Helsingin Yliopisto

In the game captain commands the game leader gives orders to the players. The players should do as they are told only when the leader begins with “captain commands”. If some one does as his told to without a specific command from the captain, the game ends for him. The winner gets to be the leader at the next round.

This game has many variations. For example the game Simon says the players should do as they are told to, not as the leader shows them.


A playground is divided to three sections so that at the end of the grounds are safe-places. The tar bug stands in the middle of the ground and shouts “who’s afraid of the tar bug”. After that every player has to run from a safe-place to another. If the tar bug catches a player when he’s not in a safe-place the player becomes either the new tar bug or with other rules a helper to the tar bug.
In Finnish the game is known also as hawk and chicks. The name “who is afraid...” comes from the old, more “racist” name “who is afraid of the black man”.

Two poles of a gate are chosen from the players. They name themselves as they want to, for example tulip and rose. They take each others hands and raise them high to make a gate. The others line up and start going through the gate as the song begins.
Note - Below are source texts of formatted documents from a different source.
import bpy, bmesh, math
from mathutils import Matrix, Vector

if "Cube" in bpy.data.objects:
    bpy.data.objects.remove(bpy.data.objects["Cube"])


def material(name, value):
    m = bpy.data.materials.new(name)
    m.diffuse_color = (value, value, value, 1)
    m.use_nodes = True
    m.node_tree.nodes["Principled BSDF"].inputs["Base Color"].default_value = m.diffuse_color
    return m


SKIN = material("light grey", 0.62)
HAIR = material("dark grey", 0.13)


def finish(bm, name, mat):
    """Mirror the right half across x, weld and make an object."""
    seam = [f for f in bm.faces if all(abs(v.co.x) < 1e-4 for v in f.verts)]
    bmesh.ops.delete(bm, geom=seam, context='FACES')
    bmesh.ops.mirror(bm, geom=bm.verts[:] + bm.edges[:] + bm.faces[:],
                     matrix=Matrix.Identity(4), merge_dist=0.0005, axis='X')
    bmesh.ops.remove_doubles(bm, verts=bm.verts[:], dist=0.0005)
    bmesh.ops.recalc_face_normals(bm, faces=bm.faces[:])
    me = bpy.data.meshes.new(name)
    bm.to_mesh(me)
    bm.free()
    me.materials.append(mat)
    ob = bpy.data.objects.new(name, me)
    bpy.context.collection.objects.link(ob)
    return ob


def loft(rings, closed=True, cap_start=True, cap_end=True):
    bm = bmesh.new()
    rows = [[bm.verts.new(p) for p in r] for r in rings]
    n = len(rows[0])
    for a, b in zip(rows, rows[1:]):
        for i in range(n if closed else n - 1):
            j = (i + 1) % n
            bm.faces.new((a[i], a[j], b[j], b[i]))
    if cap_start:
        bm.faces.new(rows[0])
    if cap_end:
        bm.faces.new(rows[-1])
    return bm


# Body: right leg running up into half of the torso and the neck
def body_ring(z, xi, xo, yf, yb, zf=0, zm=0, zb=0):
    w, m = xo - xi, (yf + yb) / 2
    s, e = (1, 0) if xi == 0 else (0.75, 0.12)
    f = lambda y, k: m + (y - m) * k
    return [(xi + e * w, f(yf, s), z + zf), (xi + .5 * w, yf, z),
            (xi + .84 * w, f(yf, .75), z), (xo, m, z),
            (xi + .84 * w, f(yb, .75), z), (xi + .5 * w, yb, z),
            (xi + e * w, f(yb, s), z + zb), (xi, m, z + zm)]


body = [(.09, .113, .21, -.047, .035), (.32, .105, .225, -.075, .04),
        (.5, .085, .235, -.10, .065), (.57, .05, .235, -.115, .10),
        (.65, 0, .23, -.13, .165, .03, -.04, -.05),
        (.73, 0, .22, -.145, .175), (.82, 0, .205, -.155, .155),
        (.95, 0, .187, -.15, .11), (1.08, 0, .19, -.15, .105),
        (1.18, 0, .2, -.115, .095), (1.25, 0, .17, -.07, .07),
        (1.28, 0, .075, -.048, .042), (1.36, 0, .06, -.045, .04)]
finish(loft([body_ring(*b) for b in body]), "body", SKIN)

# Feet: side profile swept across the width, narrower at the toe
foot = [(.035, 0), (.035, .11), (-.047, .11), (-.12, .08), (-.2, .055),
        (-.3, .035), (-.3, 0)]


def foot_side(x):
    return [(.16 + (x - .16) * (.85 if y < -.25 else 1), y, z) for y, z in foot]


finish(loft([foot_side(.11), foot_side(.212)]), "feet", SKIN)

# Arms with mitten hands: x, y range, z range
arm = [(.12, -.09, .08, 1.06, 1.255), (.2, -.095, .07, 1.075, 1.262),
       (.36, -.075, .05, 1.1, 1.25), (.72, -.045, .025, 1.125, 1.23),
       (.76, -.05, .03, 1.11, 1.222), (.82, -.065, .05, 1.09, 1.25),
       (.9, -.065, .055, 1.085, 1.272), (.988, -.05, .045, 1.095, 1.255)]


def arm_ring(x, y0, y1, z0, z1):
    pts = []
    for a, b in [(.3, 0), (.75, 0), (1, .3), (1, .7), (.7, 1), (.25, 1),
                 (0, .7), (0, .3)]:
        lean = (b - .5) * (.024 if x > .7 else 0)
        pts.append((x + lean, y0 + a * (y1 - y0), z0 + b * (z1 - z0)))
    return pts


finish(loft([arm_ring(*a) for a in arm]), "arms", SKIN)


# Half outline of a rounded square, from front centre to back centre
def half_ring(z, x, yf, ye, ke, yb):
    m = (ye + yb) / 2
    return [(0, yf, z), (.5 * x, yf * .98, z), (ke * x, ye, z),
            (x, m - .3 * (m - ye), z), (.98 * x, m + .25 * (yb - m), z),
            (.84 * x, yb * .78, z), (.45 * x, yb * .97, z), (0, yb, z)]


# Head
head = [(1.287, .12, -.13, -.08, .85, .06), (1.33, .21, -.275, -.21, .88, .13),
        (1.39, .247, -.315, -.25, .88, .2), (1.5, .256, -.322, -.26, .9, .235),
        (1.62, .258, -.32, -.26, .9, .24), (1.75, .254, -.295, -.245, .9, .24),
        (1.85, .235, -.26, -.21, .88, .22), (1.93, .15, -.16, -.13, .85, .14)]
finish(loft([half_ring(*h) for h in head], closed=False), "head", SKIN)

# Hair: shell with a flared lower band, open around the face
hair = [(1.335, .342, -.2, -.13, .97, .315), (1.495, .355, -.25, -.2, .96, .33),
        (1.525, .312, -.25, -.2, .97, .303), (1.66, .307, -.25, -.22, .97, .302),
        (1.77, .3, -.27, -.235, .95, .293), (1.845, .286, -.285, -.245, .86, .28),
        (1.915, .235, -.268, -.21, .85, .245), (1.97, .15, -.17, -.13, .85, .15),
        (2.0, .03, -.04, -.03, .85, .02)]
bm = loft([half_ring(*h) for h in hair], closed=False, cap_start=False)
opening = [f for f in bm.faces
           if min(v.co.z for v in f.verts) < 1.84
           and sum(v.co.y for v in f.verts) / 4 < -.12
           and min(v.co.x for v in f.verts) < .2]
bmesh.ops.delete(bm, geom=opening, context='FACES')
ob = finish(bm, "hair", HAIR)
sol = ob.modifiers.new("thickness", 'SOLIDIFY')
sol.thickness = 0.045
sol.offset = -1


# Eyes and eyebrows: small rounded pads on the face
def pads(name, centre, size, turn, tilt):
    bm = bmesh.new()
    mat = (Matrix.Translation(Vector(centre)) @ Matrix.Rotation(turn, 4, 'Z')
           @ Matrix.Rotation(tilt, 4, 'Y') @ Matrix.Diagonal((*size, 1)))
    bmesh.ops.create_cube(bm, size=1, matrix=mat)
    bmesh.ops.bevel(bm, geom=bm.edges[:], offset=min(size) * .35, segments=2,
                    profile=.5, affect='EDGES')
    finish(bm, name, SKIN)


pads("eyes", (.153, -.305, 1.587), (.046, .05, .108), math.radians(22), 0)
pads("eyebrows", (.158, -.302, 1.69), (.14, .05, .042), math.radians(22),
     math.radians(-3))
Hey, hey wedding,
clock stroke noon,
king is standing in his palace.
As black as pudding,
as white as wool.
Who becomes last is the death.
When the song says death the gates close up on one of the players. Then they whisper to the player the names they chose and the player picks up another. After he has picked up a pole name, he goes behind his “own” pole. And so the game continues until all the players are behind the gates. The gate poles still hold hands and the other players grabs the one’s standing in front of them by the waist. After that there is a battle witch one of the gate poles is stronger: each team tries to pull so hard that the other team will fall down.
The game is originally from Sweden and it’s played all over Finland. You can find it in many playbooks and the words of the songs vary by the books.
Collected: Paula Ahonen